┏━━
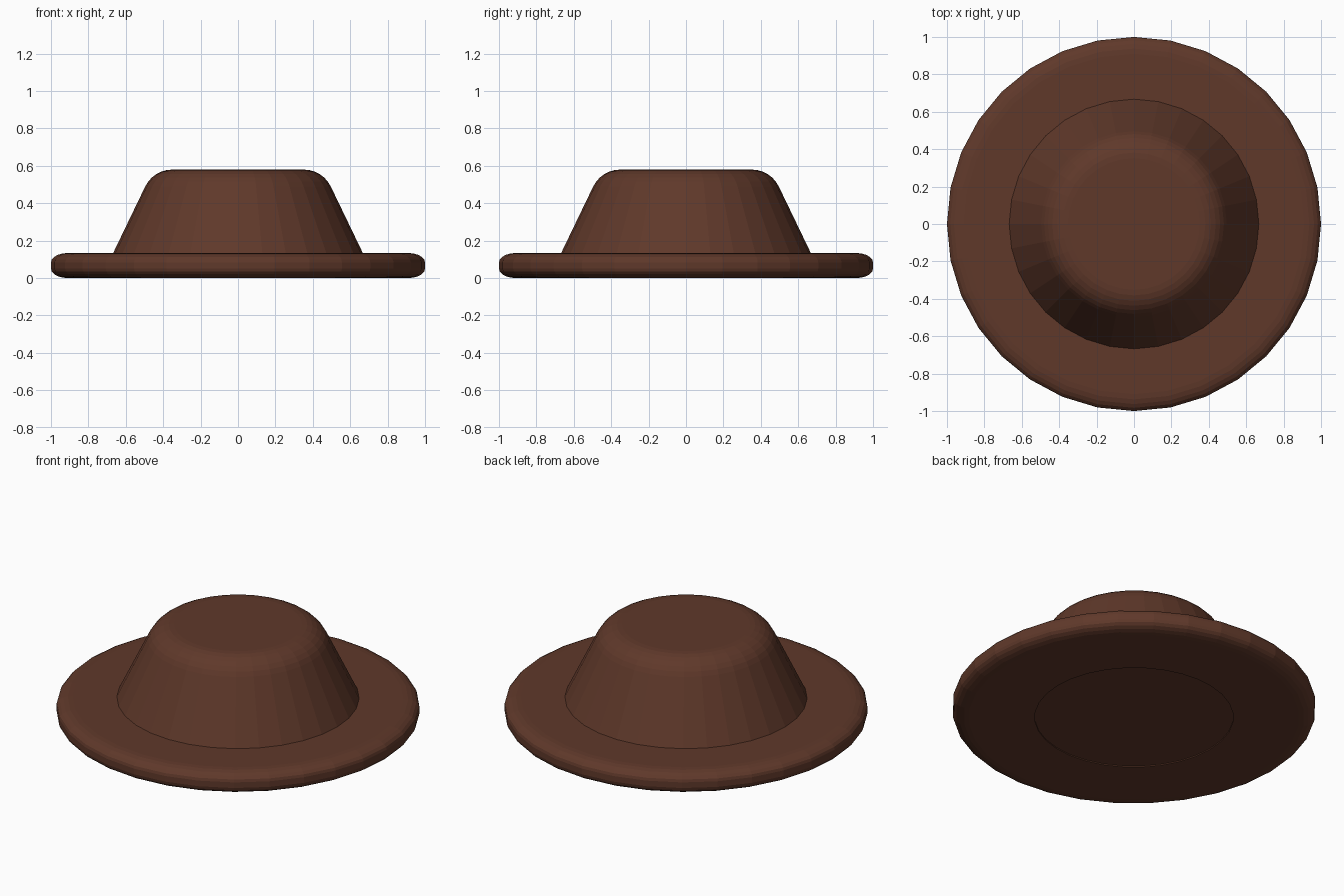
import bpy, bmesh
from math import sin, cos, pi, radians

if "Cube" in bpy.data.objects:
    bpy.data.objects.remove(bpy.data.objects["Cube"])

SIDES = 32
brown = bpy.data.materials.new("brown_felt")
brown.diffuse_color = (0.115, 0.04, 0.023, 1)
brown.use_nodes = True
brown.node_tree.nodes["Principled BSDF"].inputs["Base Color"].default_value = brown.diffuse_color


def lathe(name, profile, closed=False):
    """Revolve an (r, z) profile around z; r = 0 ends become flat caps."""
    bm = bmesh.new()
    rings = [[bm.verts.new((r * cos(2 * pi * i / SIDES), r * sin(2 * pi * i / SIDES), z))
              for i in range(SIDES)] for r, z in profile]
    pairs = list(zip(rings, rings[1:])) + ([(rings[-1], rings[0])] if closed else [])
    for a, b in pairs:
        for i in range(SIDES):
            j = (i + 1) % SIDES
            bm.faces.new((a[i], a[j], b[j], b[i]))
    if not closed:
        bm.faces.new(rings[0][::-1])
        bm.faces.new(rings[-1])
    bmesh.ops.recalc_face_normals(bm, faces=bm.faces)
    me = bpy.data.meshes.new(name)
    bm.to_mesh(me)
    bm.free()
    me.materials.append(brown)
    ob = bpy.data.objects.new(name, me)
    bpy.context.collection.objects.link(ob)
    return ob


def arc(cr, cz, rr, rz, a0, a1, n):
    """Points on an elliptical arc, angles in degrees."""
    return [(cr + rr * cos(radians(a0 + (a1 - a0) * k / n)),
             cz + rz * sin(radians(a0 + (a1 - a0) * k / n))) for k in range(n + 1)]


# Brim: flat ring with rounded rim and an opening underneath
H = 0.134
brim = [(0.547, 0)] + arc(0.91, 0.05, 0.09, 0.05, -90, 0, 5) \
    + arc(0.91, H - 0.05, 0.09, 0.05, 0, 90, 5) + [(0.547, H)]
lathe("brim", brim, closed=True)

# Crown: tapered sides with a rounded top edge (arc tangent to side and top)
R = 0.16
lathe("crown", [(0.729, 0.006)] + arc(0.352, 0.58 - R, R, R, 25.7, 90, 6))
┗━━
**What this task involves**
Give back every entry word for word, and drop the pictures as you go.

**Exercise output**
import bpy, bmesh
from math import sin, cos, pi, radians

if "Cube" in bpy.data.objects:
    bpy.data.objects.remove(bpy.data.objects["Cube"])

SIDES = 32
brown = bpy.data.materials.new("brown_felt")
brown.diffuse_color = (0.115, 0.04, 0.023, 1)
brown.use_nodes = True
brown.node_tree.nodes["Principled BSDF"].inputs["Base Color"].default_value = brown.diffuse_color


def lathe(name, profile, closed=False):
    """Revolve an (r, z) profile around z; r = 0 ends become flat caps."""
    bm = bmesh.new()
    rings = [[bm.verts.new((r * cos(2 * pi * i / SIDES), r * sin(2 * pi * i / SIDES), z))
              for i in range(SIDES)] for r, z in profile]
    pairs = list(zip(rings, rings[1:])) + ([(rings[-1], rings[0])] if closed else [])
    for a, b in pairs:
        for i in range(SIDES):
            j = (i + 1) % SIDES
            bm.faces.new((a[i], a[j], b[j], b[i]))
    if not closed:
        bm.faces.new(rings[0][::-1])
        bm.faces.new(rings[-1])
    bmesh.ops.recalc_face_normals(bm, faces=bm.faces)
    me = bpy.data.meshes.new(name)
    bm.to_mesh(me)
    bm.free()
    me.materials.append(brown)
    ob = bpy.data.objects.new(name, me)
    bpy.context.collection.objects.link(ob)
    return ob


def arc(cr, cz, rr, rz, a0, a1, n):
    """Points on an elliptical arc, angles in degrees."""
    return [(cr + rr * cos(radians(a0 + (a1 - a0) * k / n)),
             cz + rz * sin(radians(a0 + (a1 - a0) * k / n))) for k in range(n + 1)]


# Brim: flat ring with rounded rim and an opening underneath
H = 0.134
brim = [(0.547, 0)] + arc(0.91, 0.05, 0.09, 0.05, -90, 0, 5) \
    + arc(0.91, H - 0.05, 0.09, 0.05, 0, 90, 5) + [(0.547, H)]
lathe("brim", brim, closed=True)

# Crown: tapered sides with a rounded top edge (arc tangent to side and top)
R = 0.16
lathe("crown", [(0.729, 0.006)] + arc(0.352, 0.58 - R, R, R, 25.7, 90, 6))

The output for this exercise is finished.